A group of faculty members discussed at a meeting Thursday how Ohio University’s “budget crisis” could lead to unionization or a potential Spring Semester walkout.
The meeting, which had about 85 people in attendance, was a forum for all faculty members to listen to Jim Mosher, an associate professor of political science, present about Ohio University’s “budget crisis” and to discuss solutions.
On average, there has not been an increase in salaries for faculty members since the 1960s, Mosher said. He did adjust the data for inflation and did not include benefits on top of the salaries.
There hasn’t been an increase in the number of faculty members per student since the 1970s. Mosher said there are roughly 1,100 faculty members and 22,000 students.
There was about a 9% increase in faculty members between 2011 and 2017, but in the same time span there was an increase of about 88% for academic administration and a 91.3% increase in administrative staff, according to the OU factbook, which Mosher cited.
Mosher said that was an addition of about 350 administrators. That brought the number from just under 800 to about 1,200.
Mosher also said there was a decline in 18-year-olds in Ohio until 2016, but data from the Centers for Disease Control and Prevention predict that the decline will stabilize.
Julie White, the vice president for the OU chapter of the American Association of University Professors, or AAUP, and an associate professor of political science, said she would “love to see a walkout in the spring.”
“(Administrators) don’t yet even know what your gen-ed is going to look like, and you are releasing some of our most committed teachers who are integral to that mission,” White said.
White said that whether it is a walkout or unionization, faculty members must convince their colleagues to make the statement.
“There are folks losing their jobs,” Loren Lybarger, the president of AAUP, said. “They’ve already lost their jobs and there’s a projection of 40 to 50 more instructional faculty jobs that will be cut in arts and sciences alone. We’re talking about an entire program. Women’s Gender and Sexuality Studies could be gutted as a consequence.”
Wright State University faculty members unionized and went on a strike and eventually got a contract that addressed many issues OU faculty members are facing, Lybarger said.
“Wright State was facing the same sort of thing and fought back, but they were unionized,” Lybarger, who is an associate professor of classics, said. “We aren’t, but we can get there.”
The last time OU faculty members tried to unionize was about 10 years ago, and there was about 30% to 35% of signatures, which was around the amount that the faculty legally needed, Lybarger said.
He said there needs to be about 75% of the faculty’s signature before presenting it to the state.

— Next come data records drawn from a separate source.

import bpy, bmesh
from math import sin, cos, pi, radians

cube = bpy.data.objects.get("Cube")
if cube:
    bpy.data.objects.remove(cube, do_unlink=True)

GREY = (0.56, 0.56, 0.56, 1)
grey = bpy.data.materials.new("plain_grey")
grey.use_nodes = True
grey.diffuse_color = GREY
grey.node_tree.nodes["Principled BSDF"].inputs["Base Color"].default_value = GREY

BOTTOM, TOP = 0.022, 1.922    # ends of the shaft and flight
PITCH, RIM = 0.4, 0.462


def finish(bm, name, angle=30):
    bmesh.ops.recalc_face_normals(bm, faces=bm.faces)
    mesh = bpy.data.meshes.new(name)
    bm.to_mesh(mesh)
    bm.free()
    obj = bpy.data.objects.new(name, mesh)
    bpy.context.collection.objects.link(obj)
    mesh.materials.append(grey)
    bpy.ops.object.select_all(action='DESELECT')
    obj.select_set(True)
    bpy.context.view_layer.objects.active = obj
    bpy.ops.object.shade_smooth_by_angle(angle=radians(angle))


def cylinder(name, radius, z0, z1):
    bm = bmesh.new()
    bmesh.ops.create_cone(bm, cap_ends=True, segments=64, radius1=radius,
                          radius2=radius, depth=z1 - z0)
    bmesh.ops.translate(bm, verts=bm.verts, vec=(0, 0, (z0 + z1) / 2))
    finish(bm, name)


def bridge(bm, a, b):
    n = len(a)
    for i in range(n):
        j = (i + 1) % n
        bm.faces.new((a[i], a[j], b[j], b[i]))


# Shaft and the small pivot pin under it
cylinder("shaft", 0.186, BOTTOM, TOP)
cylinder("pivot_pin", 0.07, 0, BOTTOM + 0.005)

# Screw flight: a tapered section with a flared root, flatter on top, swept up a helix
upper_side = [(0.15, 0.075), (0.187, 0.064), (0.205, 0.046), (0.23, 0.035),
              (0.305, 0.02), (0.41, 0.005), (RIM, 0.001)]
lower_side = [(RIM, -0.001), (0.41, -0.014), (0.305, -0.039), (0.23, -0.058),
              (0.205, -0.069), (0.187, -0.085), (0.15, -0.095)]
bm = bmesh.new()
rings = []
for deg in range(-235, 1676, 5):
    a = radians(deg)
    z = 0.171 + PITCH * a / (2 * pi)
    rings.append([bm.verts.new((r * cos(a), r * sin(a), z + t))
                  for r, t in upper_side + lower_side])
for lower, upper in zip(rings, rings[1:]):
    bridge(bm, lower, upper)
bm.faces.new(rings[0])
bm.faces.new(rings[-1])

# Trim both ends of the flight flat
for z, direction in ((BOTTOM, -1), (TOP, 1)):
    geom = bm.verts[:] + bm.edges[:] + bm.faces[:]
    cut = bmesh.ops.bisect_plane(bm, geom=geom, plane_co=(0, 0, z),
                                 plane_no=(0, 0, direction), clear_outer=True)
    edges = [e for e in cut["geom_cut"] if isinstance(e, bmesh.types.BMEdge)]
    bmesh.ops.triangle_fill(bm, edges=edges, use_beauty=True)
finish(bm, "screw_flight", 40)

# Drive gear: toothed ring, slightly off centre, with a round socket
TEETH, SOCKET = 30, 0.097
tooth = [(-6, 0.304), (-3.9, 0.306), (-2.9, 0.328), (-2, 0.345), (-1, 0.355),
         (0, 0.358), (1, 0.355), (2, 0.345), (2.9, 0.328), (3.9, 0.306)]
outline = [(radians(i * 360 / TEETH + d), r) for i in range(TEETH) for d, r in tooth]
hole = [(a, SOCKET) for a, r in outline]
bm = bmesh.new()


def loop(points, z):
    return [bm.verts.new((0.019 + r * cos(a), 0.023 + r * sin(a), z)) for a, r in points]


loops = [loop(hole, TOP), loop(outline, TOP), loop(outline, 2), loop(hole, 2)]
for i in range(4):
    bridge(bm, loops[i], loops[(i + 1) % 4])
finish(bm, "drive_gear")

“It takes a lot of work and a real organization of faculty to do that,” Lybarger said. “We’re nowhere near that, but this kind of meeting can be a beginning for that.”
He said another approach would be to build a network of faculty liaisons in every department who actively talk to their department’s faculty members about collective bargaining.
Jennifer Fredette, an associate professor of political science, said different academic departments would like to implement new workload policies for faculty members.
Normally, faculty members teach two courses in the Fall Semester and two courses in the Spring Semester, but there have been conversations of this moving to a five and five model, Fredette said.
Fredette said faculty members can become overworked and underpaid, which hurts their teaching performance.
David Ridpath, an associate professor of sports management, presented about university athletics.
Ridpath said each student pays about $1,300 a year for athletics, despite OU not having an athletics fee.
“Now we say we don’t charge an athletic fee, but we actually do,” Ridpath said.
Ridpath said the university might say that everything is on the table in terms of cuts, but “athletics is never really on the table.”
OU doesn’t generate a lot of money in ticket sales or sponsorship. Athletics is funded from about 70% of tuition subsidies and other subsidies from the university, Ridpath said.
Ridpath said the “front porch” idea of the university attracting students because of athletic success is a “very bad strategy.”
After OU went to the Sweet 16 in 2012, the enrollment actually decreased in the following couple years, Ridpath said. He added that there were other factors that contributed to the decline.
“We as faculty need to bring pressure… to make sure that everything is really truly on the table,” Ridpath said.
He said that according to his research, athletic success causes a short term spike in enrollment at best.
“We can have a robust, successful, fun, inclusive athletic department at this university, but we don’t have to overspend,” Ridpath said. “And we do not have to put further burden on the students.”
Ridpath said he was at OU’s football game Tuesday against Western Michigan University “along with probably 400 other people.” He said he sees no benefit of playing games on a Tuesday night. He said he thinks it makes the university look worse.
Mosher added that the university should have three different budgets. One budget should be for personnel, which would keep track of how many faculty and staff members are needed and where they are needed. Another budget would be focused on money. The last budget would focus on the social benefits of the university.
The value of education in future earnings is about $800,000 over a 35-year span at the national level. He added that about 33% of all growth in the United States over the last decade was from logical innovations, Mosher said.
The financial benefit is about $3.4 million social benefit on a per faculty basis, Mosher said.